If you are a juvenile above 14 years old but below 18 years old, you will be charged with a DWI and tried in an adult court instead of a juvenile court. If you are involved in a DWI, you will be sentenced for a period of ten days in a juvenile detention facility. The court will either revoke or suspend your driving privileges. If you are convicted, your sentence can increase up to one year. Your license might not be suspended; instead you might get restrictions on the driving privileges.
However, if you are a minor and are involved in a DWI in Kansas, it is unlawful. When arrested for suspected DWI, the enforcement officer will tell you take a breath or blood test. If your BAC is found to be 0.02 or more, you will not face any criminal penalties instead only your driving privileges can be suspended. If the BAC is between .02 and .08, then your license will be suspended for 30 days for the first offense and one year on any subsequent occurrence. If your BAC is at 0.08 or above, your license will be suspended for a period of one year.
If you are arrested for a DWI and you are a minor you will face serious consequences. To avoid an automatic suspension of driving privileges, you must request an administrative hearing within 10 days of the day you were arrested for suspected DWI. The administrative hearing can be requested in order to challenge the suspension of your driving privilege at the court.
When an administrative hearing is requested, it is better if your Kansas DWI lawyer is present to help in requesting it. If the court decides to grant you a hearing, it will give you a permit to drive provided you have surrendered your driver license at the DMV of Kansas. The permit enables you to drive until 15 days after the decision from the hearing is mailed to you. However, if you fail to request for a hearing or are unable to request for the hearing within 10 days from the date the Notice of Suspension is issued to you, your hearing will be denied. Then you will not be able to appeal in the future. An inability to request a hearing will lead to the suspension of the license commencing on the 15th day after the arrest.
What happens after the Administrative Hearing?
If you lose the administrative hearing, your driver license will be suspended depending on your previous five-year driver record. The license will be suspended effective 15 days after the final order of the hearing officer being mailed from the Department of Revenue to your address. If you are convicted during the past five years for any kind of alcohol-related law enforcement offense, you will be revoked for one year. However, if there had been no earlier conviction during the past five years, then the suspension will be for 30 days. The 30-day suspension is followed by a 60-day restricted driving privilege.
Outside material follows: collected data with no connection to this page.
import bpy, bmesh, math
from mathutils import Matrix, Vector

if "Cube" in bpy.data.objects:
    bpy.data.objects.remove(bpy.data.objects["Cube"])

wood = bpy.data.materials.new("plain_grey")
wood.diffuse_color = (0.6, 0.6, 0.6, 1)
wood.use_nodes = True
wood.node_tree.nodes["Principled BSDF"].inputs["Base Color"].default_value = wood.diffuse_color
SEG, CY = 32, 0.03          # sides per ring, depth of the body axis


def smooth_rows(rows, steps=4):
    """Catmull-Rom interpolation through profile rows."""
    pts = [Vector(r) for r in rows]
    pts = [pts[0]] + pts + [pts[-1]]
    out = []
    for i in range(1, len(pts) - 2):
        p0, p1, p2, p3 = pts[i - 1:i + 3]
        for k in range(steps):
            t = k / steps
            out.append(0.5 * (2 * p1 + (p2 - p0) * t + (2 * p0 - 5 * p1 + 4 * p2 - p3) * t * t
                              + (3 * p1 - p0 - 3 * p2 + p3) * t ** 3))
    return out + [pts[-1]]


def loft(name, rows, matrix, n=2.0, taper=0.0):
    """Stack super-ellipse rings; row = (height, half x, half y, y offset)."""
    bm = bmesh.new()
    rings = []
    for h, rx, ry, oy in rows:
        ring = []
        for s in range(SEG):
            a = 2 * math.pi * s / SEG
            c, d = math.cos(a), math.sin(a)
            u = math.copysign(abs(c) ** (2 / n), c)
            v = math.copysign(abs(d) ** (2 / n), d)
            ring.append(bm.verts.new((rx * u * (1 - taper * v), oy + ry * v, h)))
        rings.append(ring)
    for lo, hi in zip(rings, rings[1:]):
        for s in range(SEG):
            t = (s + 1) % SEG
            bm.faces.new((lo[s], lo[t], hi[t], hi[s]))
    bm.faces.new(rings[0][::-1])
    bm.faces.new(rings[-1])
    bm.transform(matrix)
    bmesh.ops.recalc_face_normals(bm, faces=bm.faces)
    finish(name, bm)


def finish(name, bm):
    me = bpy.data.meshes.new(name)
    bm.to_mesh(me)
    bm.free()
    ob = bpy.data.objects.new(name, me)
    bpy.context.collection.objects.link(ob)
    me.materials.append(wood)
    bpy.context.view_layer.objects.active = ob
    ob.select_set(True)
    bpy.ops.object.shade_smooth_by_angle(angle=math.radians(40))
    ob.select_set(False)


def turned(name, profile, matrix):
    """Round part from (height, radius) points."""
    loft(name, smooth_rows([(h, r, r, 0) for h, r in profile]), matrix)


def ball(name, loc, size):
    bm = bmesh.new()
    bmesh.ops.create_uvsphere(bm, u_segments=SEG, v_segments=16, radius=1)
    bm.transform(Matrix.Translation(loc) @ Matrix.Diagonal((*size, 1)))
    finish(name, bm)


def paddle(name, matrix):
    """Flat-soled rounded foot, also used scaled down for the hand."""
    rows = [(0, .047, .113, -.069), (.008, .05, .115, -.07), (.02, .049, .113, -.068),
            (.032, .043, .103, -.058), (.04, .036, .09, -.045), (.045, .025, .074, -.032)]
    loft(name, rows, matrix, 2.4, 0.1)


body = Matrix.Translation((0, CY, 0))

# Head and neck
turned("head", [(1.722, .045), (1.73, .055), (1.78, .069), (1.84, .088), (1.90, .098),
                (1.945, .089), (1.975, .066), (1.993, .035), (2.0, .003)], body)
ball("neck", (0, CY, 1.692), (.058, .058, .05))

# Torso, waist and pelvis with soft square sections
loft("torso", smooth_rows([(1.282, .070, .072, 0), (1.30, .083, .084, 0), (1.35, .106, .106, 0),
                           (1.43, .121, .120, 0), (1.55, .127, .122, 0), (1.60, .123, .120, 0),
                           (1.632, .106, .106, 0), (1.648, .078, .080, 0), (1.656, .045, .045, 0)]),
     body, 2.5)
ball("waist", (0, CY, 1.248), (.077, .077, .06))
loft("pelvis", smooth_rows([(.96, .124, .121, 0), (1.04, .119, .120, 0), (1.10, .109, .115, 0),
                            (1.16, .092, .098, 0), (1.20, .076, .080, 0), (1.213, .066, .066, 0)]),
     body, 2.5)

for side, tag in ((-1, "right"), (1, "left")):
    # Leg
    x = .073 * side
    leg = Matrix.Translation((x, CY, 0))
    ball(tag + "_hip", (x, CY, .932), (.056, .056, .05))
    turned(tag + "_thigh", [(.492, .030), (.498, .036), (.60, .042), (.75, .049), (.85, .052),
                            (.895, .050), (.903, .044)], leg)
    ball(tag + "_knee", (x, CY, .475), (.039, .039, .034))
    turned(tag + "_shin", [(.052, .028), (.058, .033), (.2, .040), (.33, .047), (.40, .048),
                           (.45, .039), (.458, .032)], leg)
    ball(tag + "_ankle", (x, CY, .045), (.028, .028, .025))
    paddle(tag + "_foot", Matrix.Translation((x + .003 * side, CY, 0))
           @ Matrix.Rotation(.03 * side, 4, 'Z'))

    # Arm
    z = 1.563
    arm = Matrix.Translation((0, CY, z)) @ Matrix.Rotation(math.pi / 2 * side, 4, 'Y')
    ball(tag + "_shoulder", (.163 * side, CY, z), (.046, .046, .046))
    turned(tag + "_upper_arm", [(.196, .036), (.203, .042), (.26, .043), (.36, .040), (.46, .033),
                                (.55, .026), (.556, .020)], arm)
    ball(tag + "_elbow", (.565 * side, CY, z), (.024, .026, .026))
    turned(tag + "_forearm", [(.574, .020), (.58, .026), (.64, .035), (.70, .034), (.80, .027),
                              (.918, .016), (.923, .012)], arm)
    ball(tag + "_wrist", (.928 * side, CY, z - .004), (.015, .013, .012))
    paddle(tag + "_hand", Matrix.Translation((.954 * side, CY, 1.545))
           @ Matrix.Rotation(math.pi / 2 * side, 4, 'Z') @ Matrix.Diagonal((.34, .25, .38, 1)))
If the suspension is upheld at the administrative hearing, you can petition the circuit court for further review.
Tags: DWI Laws, Kansas DWI Laws
This entry was posted
Thursday, June 24th, 2010 at
4:34 am and is filed under
DWI Laws, Kansas DWI Laws .
You can follow any responses to this entry through the
RSS 2.0 feed.
You can leave a response, or trackback from your own site.